■ **MATERIAL SHOWN**

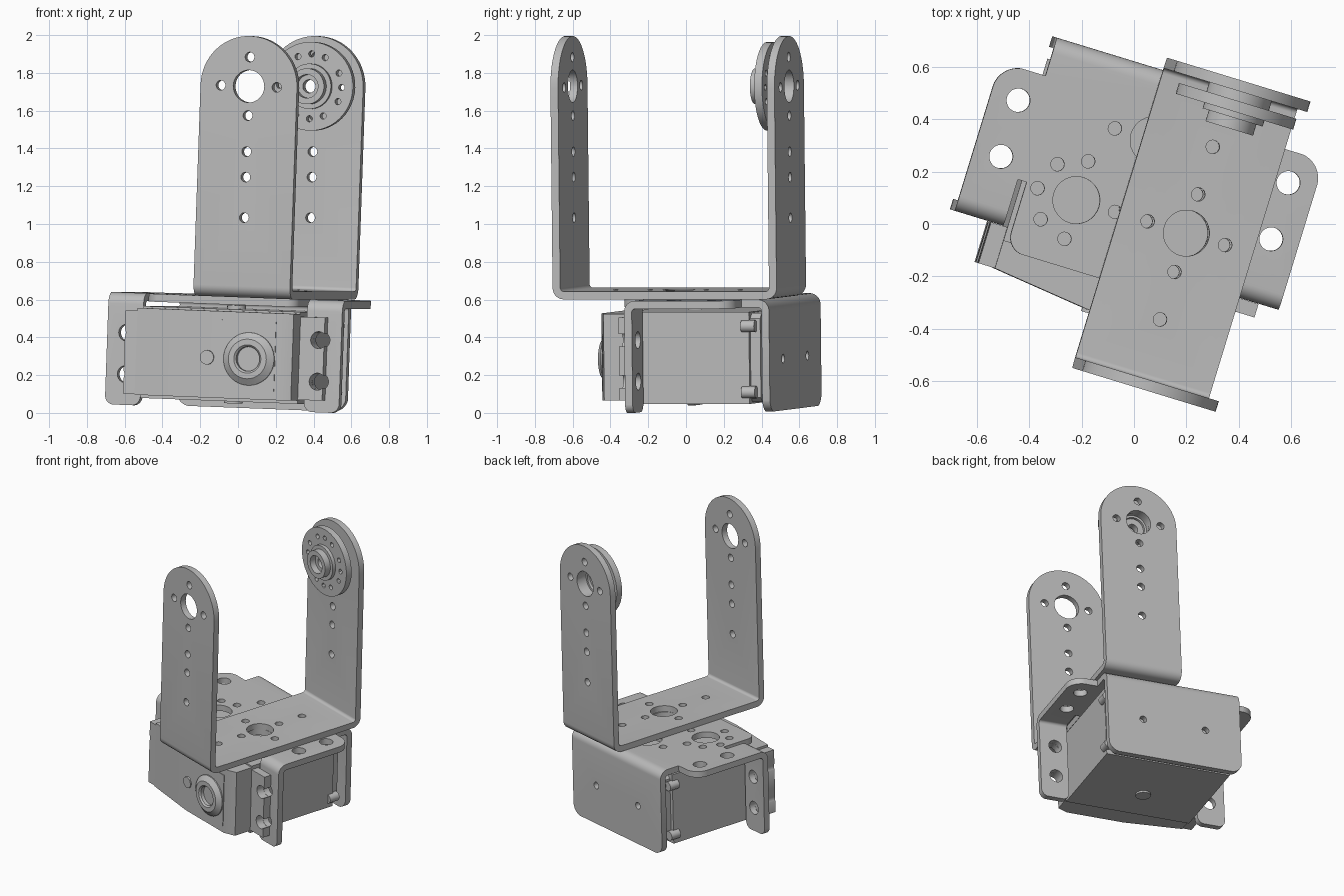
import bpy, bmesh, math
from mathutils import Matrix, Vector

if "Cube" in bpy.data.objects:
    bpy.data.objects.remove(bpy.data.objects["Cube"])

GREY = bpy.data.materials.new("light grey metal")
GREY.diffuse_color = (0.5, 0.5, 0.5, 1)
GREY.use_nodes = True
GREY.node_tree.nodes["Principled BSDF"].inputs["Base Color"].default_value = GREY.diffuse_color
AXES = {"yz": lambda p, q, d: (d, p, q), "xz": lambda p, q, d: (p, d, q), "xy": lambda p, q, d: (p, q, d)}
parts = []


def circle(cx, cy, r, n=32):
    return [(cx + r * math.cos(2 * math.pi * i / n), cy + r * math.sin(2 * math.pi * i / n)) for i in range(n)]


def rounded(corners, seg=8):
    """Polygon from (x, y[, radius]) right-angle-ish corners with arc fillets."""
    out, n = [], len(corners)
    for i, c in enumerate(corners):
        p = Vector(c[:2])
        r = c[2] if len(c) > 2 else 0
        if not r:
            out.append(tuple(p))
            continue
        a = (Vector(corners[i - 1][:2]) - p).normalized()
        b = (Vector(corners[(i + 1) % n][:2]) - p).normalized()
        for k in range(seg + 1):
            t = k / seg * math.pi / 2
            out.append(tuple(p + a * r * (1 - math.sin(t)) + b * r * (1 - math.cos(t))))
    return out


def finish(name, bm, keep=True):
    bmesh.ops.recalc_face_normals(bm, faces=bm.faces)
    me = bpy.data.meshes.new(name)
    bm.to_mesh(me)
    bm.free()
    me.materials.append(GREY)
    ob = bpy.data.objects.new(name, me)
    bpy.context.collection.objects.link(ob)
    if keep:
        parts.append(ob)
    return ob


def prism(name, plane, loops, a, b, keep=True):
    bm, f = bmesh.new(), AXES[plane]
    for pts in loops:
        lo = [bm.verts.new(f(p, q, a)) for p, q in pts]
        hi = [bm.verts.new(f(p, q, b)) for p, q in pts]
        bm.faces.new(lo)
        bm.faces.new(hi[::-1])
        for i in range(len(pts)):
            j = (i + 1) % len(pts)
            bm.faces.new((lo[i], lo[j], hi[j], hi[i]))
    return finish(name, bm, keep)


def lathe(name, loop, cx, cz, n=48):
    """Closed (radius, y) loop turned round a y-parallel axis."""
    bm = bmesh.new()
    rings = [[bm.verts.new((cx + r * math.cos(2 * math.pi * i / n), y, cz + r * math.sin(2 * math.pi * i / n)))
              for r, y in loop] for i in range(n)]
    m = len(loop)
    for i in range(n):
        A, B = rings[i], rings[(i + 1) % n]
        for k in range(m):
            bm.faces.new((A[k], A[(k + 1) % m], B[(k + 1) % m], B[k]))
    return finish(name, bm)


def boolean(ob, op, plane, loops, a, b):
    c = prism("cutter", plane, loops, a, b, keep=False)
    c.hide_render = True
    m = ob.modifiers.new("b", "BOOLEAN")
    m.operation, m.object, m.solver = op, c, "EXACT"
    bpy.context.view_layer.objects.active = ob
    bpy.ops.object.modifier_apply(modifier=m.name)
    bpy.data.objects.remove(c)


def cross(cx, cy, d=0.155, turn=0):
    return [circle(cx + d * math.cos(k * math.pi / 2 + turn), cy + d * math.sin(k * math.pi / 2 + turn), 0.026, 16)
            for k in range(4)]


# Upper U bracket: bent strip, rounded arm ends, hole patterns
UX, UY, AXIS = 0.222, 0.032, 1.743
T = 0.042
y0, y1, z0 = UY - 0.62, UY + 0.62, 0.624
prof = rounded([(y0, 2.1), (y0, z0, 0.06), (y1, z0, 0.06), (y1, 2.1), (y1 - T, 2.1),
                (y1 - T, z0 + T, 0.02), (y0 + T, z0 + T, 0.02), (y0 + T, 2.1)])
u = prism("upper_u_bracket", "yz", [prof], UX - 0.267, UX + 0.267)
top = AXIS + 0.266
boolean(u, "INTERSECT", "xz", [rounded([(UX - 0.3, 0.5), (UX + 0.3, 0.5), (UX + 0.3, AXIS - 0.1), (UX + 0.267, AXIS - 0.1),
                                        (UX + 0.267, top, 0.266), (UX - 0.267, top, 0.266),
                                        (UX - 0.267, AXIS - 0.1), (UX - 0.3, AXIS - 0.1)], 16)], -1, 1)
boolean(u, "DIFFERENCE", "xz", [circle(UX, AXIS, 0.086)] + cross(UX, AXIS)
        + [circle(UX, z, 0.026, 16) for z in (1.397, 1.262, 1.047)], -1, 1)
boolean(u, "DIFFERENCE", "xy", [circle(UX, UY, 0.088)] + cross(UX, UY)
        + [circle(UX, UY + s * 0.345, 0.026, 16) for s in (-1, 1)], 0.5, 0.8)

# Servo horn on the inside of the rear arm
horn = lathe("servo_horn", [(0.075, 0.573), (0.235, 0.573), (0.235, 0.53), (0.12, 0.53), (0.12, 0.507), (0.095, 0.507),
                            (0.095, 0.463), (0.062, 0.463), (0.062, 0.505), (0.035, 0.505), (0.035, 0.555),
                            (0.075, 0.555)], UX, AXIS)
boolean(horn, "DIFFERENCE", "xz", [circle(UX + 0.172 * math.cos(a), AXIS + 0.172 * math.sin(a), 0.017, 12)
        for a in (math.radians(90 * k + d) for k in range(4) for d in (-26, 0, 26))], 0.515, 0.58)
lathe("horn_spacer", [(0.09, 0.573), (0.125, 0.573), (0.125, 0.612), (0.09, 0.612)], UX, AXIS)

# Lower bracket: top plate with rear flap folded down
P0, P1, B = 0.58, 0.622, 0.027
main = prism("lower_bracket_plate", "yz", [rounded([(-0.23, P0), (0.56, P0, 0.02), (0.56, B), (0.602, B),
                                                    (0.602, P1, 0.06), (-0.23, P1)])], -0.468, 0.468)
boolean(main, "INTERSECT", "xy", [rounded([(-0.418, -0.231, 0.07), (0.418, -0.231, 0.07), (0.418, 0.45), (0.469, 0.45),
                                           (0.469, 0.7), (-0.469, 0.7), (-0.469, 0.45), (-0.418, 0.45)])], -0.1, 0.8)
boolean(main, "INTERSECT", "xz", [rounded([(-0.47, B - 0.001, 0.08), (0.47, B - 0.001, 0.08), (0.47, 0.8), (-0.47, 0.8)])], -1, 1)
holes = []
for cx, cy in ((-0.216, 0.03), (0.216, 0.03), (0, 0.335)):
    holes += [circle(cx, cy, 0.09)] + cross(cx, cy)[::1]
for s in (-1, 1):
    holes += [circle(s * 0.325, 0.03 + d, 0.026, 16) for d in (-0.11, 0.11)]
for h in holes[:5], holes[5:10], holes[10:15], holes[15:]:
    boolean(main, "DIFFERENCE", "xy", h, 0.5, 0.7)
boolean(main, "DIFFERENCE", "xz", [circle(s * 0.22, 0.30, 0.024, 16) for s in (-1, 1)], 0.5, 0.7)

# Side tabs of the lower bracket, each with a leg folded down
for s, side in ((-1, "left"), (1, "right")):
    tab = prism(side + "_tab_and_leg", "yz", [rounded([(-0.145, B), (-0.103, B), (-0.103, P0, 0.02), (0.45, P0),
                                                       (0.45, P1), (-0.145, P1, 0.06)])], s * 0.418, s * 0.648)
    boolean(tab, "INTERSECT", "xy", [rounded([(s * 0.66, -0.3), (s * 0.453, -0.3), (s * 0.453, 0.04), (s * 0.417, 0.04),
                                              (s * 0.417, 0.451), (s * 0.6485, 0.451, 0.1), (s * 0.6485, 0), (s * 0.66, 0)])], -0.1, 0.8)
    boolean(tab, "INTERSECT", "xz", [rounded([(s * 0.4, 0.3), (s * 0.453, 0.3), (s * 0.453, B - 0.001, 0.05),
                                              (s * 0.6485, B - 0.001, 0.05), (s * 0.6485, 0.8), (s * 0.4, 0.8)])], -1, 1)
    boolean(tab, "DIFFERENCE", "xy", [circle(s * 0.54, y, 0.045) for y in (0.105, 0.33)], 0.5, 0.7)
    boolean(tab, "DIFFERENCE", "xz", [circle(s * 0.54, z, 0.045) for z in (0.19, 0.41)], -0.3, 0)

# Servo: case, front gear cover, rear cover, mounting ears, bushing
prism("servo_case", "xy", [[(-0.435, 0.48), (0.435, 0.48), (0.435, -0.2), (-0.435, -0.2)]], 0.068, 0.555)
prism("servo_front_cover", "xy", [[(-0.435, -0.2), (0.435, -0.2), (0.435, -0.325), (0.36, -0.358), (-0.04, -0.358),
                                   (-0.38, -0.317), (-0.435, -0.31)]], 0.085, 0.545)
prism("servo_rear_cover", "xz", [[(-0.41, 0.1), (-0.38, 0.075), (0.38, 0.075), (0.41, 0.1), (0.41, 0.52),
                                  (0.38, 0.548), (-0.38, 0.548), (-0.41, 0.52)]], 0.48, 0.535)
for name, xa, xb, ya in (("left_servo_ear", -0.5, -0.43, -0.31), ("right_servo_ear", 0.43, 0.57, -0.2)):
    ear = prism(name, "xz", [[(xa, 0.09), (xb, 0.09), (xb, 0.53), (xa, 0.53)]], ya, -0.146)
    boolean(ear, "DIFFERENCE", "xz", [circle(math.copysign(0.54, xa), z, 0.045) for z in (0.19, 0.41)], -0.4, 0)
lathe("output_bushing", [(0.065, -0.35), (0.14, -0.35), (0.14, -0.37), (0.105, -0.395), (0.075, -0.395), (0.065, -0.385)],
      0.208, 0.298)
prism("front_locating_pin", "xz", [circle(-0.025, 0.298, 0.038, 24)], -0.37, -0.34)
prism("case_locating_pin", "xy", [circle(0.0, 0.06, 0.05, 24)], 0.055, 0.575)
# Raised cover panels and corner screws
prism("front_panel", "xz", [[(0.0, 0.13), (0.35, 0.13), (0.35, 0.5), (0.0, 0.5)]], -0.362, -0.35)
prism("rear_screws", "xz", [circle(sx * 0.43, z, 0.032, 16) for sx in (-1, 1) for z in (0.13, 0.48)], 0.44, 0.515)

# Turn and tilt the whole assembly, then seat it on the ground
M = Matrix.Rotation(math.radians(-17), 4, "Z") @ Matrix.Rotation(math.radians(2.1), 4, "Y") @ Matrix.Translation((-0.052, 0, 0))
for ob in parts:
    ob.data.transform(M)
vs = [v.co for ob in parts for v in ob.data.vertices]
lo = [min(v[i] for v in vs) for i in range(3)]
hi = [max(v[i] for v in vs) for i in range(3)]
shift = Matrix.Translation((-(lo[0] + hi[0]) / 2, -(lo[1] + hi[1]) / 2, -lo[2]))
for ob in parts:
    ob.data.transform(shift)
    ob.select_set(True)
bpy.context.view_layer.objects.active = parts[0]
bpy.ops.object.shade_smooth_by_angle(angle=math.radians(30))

■ **WHAT TO WORK ON**
Note every line of the records that holds the word "verts", and copy it.

■ **YOUR SOLUTION**
        lo = [bm.verts.new(f(p, q, a)) for p, q in pts]
        hi = [bm.verts.new(f(p, q, b)) for p, q in pts]
    rings = [[bm.verts.new((cx + r * math.cos(2 * math.pi * i / n), y, cz + r * math.sin(2 * math.pi * i / n)))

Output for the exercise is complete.